The Soviet Union issued its sharpest attack on the Voice of America today since this country stopped jamming the U.S. government broadcasts three years ago.

In an article noting the VOA's 35th anniversary on Thursday, Tass commentator Yuri Kornilov said the radio, which broadcasts in several Soviet languages, has become "one of the most powerful mouthpieces of American imperialism." He reserved particular criticism for coverage of the activities of Soviet human-rights activists.

"It raises a hullabaloo round mythical 'human-rights infringement' in the U.S.S.R. and other socialist countries, concocted in the kitchens of Western propaganda centers," Kornilov wrote.

The VOA has been regularly reporting the growing controversy between the United States and the Soviet Union on human-rights questions as the Carter administration has focused on the issue. This coverage has included the activities of Soviet dissidents.

Soviet radio and newspapers in recent days have given prominence to an increasing number of articles on alleged human-rights infringement in the United States.

The Tass commentary did not directly threaten to resume jamming VOA broadcasts, which the Soviets stopped in September 1973 at the height of detente.

The language of the commentary, however, was similar to attacks regularly leveled at the Radio Free Europe and Radio Liberty, U.S.-sponsored stations that broadcast to Eastern Europe and the Soviet Union respectively. Both stations are frequently jammed.

Today's harsh commentary has been preceded by a build-up of less intense attacks over the past two weeks. Western observers in Moscow noted that these attacks usually have been in articles or broadcasts meant for foreign consumption.

In other developments in the Soviet Union and Eastern Europe:

Tass ridiculed Western news reports of microwave radiation at the U.S. embassy in Moscow, calling them a part of a campaign to worsen U.S.-Soviet relations.

Soviet human-rights activist Ludmila Alexeyeva emigated from the Soviet Union with her husband and son. They have exit visas for Israel but hope to settle in the United States, friends in Moscow said.
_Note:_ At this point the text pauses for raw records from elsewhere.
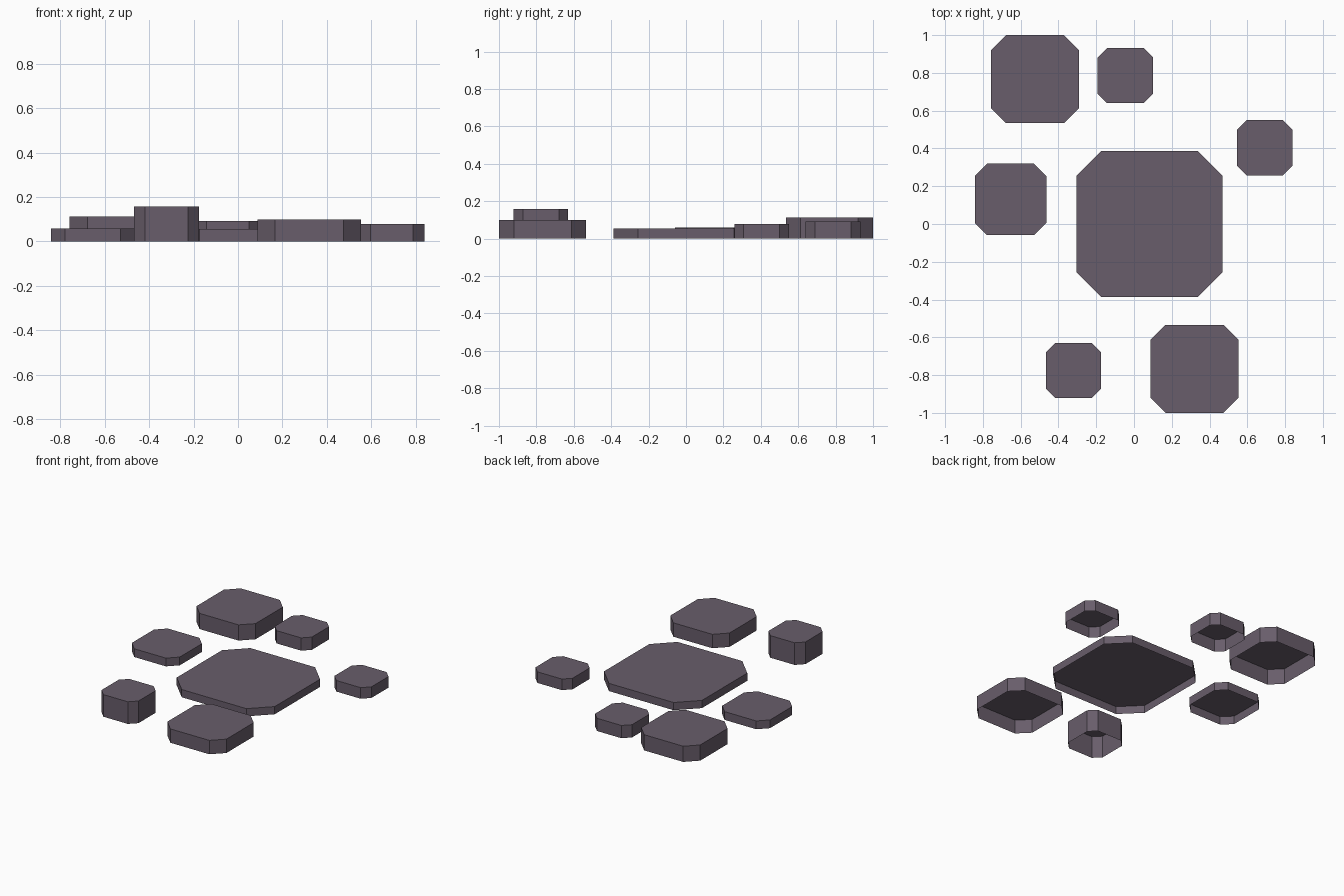
import bpy, bmesh

if "Cube" in bpy.data.objects:
    bpy.data.objects.remove(bpy.data.objects["Cube"])

stone = bpy.data.materials.new("purple grey stone")
stone.diffuse_color = (0.138, 0.110, 0.145, 1)
stone.use_nodes = True
stone.node_tree.nodes["Principled BSDF"].inputs["Base Color"].default_value = stone.diffuse_color


def slab(name, x, y, half, height):
    """Square stone with cut corners, open underneath."""
    f = half * 0.66  # half length of the straight edges
    outline = [(f, -half), (half, -f), (half, f), (f, half),
               (-f, half), (-half, f), (-half, -f), (-f, -half)]
    bm = bmesh.new()
    low = [bm.verts.new((px, py, 0)) for px, py in outline]
    top = [bm.verts.new((px, py, height)) for px, py in outline]
    bm.faces.new(top)
    for i in range(8):
        j = (i + 1) % 8
        bm.faces.new((low[i], low[j], top[j], top[i]))
    mesh = bpy.data.meshes.new(name)
    bm.to_mesh(mesh)
    bm.free()
    mesh.materials.append(stone)
    ob = bpy.data.objects.new(name, mesh)
    ob.location = (x, y, 0)
    bpy.context.collection.objects.link(ob)


# Large stone in the middle
slab("centre_stone", 0.082, 0.0, 0.387, 0.055)
# Medium stones
slab("back_left_stone", -0.524, 0.767, 0.233, 0.112)
slab("front_right_stone", 0.32, -0.767, 0.233, 0.099)
slab("left_stone", -0.653, 0.13, 0.189, 0.059)
# Small stones
slab("back_small_stone", -0.046, 0.786, 0.146, 0.091)
slab("right_small_stone", 0.692, 0.404, 0.146, 0.079)
slab("front_small_stone", -0.321, -0.776, 0.146, 0.158)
Romanian Deputy Prime Minister Cornel Burtica met with dissident leader Paul Goma in an effort to cool the country's human-rights campaign, according to Western diplomatic sources interviewed in Bucharest by UPI by telephone from Belgrade, Yugoslavia.